Those in the reading community are urged to consider best practices, and how we may promote their uses, with high fidelity in classroom instruction. In short, these practices have acquired evidence over time that if used with fidelity, children are likely to become proficient in reading. Best practices, as most of us recognize, however, are not necessarily easy to implement in day-to-day instruction. Consider for a moment the best practice of explicit phonics instruction. Effective implementation of this best practice can get complicated pretty quickly on several levels: It requires teachers to know a good deal about the sound structure of our language, about students’ abilities to segment and blend a word’s phonemes beyond the first sound. It also requires access to high-quality instructional materials and the ability to differentiate instruction to those children who may need it. Finally, it demands good pacing and classroom organization carefully calibrated to maximize the use of instructional time.
If any these requirements break down, the best practice may no longer become best practice. Consequently, another key feature of best practice is that it needs to be implemented well with considerable intention, deliberate practice, and reflection for teachers to be successful at it. Drawing on current research and professional wisdom, we identify a number of best practices seen from our own research perspective. Certainly, they are not all inclusive. Rather, our efforts here are to highlight a set of practices that have amassed a significant body of work to demonstrate their usefulness in improving children’s motivation for learning to read, proficiency in reading, and their likelihood to become lifelong readers and writers. As most reading professionals recognize, vocabulary plays a fundamental role in learning to read.
As learners begin to read, they map the printed vocabulary encountered in texts onto the oral language they bring to the task. Vocabulary, or the labels that we use, are merely the tip of the iceberg. Rather, these words relate to a network of concepts that children develop early on. They enable children to build knowledge networks—connections between concepts that are meaningful and enduring in their longer-term memory and are primary in comprehension development. They become the background knowledge that we know needs to be activated when children are trying to make sense of new ideas. Teaching words in meaningful semantic clusters enhances children’s reading development.

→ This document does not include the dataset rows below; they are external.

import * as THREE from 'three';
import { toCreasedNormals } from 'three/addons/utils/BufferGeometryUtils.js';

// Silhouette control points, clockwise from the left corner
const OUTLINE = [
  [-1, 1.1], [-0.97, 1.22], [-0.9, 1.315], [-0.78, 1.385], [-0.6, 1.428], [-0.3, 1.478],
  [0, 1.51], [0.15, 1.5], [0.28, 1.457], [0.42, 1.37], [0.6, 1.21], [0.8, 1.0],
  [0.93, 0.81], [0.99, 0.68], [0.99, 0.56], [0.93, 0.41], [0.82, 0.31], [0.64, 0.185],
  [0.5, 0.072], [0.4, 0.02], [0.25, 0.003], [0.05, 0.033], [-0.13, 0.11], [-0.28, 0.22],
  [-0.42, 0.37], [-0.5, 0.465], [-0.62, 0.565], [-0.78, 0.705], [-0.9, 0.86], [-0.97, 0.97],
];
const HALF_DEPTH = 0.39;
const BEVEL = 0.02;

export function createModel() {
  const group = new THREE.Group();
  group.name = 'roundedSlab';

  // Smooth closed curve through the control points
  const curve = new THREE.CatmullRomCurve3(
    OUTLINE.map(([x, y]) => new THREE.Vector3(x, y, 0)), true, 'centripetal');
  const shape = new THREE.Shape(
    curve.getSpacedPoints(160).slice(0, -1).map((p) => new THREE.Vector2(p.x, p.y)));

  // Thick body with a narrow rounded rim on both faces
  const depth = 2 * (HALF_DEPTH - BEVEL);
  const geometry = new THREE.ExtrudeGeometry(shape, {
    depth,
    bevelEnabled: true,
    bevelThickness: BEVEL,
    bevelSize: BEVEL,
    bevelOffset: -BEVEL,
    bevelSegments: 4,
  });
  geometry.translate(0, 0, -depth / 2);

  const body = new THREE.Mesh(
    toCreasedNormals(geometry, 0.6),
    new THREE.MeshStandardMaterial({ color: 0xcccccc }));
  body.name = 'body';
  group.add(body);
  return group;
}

I don’t care what the child reads, as long as he or she reads. But now we know that this is a bit of a misnomer. We do care what children read. Having children engage in books of high quality introduces them to new words, ideas, and events outside of their daily experience. Even in the very early years, children gain a tremendous storehouse of knowledge through their interactions with books. Related to the Common Core State Standards, efforts to increase children’s exposure to information texts has now taken center stage. Studies suggest that the information genre may elicit more cognitively demanding teaching interactions around vocabulary than narrative.